**Goal of the exercise:** Return, from the data below, each line that contains the word "bone".

##### Information shown

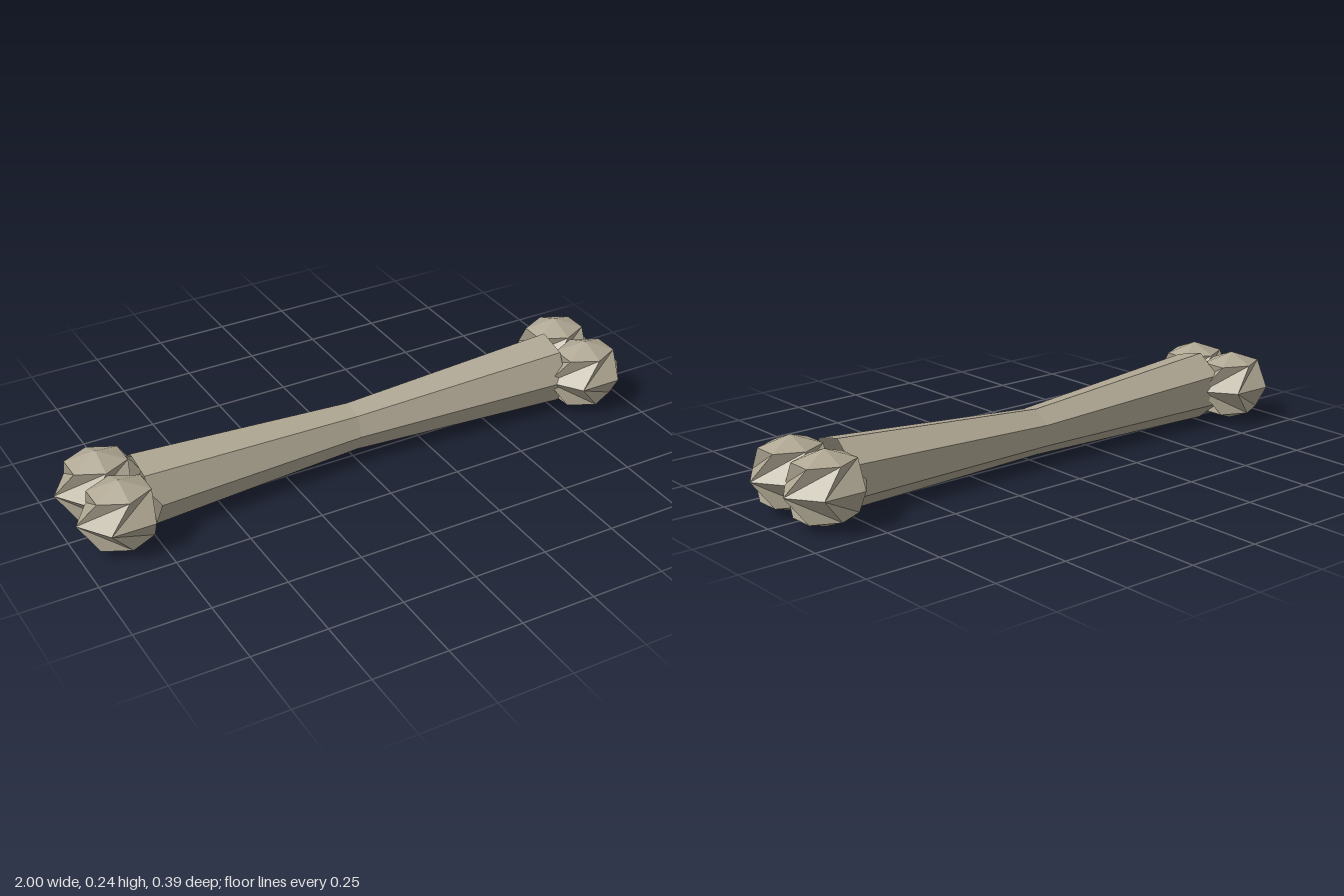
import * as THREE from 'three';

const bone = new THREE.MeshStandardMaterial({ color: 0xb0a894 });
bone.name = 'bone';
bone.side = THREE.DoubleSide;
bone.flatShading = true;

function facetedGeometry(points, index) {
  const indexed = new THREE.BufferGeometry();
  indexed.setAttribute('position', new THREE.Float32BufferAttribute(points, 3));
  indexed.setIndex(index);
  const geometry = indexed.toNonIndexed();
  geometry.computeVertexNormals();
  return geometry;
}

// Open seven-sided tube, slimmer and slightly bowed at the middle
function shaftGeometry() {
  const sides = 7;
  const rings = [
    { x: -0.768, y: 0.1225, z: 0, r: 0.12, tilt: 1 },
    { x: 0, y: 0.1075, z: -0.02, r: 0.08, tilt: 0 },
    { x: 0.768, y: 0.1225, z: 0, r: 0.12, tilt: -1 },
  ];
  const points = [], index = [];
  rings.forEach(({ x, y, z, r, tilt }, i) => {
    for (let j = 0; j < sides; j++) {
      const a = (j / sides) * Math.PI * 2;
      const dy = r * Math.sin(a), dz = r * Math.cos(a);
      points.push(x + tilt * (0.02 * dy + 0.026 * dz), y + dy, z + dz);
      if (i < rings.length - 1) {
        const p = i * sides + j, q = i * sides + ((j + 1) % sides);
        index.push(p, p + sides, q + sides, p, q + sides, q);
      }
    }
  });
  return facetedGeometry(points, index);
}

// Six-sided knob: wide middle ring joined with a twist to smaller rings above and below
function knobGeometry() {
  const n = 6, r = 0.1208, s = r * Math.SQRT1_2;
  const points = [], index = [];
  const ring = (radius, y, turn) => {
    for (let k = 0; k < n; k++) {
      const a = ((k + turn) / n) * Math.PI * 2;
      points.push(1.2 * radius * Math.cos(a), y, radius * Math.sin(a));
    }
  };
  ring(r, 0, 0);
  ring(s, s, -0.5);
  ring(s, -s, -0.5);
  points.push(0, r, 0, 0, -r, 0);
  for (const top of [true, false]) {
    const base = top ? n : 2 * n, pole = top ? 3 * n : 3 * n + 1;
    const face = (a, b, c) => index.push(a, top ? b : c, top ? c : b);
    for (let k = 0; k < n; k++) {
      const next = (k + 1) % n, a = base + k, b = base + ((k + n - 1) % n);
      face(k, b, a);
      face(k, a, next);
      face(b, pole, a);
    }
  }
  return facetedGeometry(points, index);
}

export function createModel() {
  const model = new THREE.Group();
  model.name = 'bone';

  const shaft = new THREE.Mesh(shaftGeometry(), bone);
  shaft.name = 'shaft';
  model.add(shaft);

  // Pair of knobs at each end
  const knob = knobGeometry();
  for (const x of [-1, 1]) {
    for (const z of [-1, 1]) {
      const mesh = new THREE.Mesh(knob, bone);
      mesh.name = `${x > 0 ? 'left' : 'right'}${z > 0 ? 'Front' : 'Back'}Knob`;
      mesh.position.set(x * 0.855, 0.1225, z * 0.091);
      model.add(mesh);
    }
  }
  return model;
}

##########

**Task solution:**
const bone = new THREE.MeshStandardMaterial({ color: 0xb0a894 });
bone.name = 'bone';
bone.side = THREE.DoubleSide;
bone.flatShading = true;
  model.name = 'bone';
  const shaft = new THREE.Mesh(shaftGeometry(), bone);
      const mesh = new THREE.Mesh(knob, bone);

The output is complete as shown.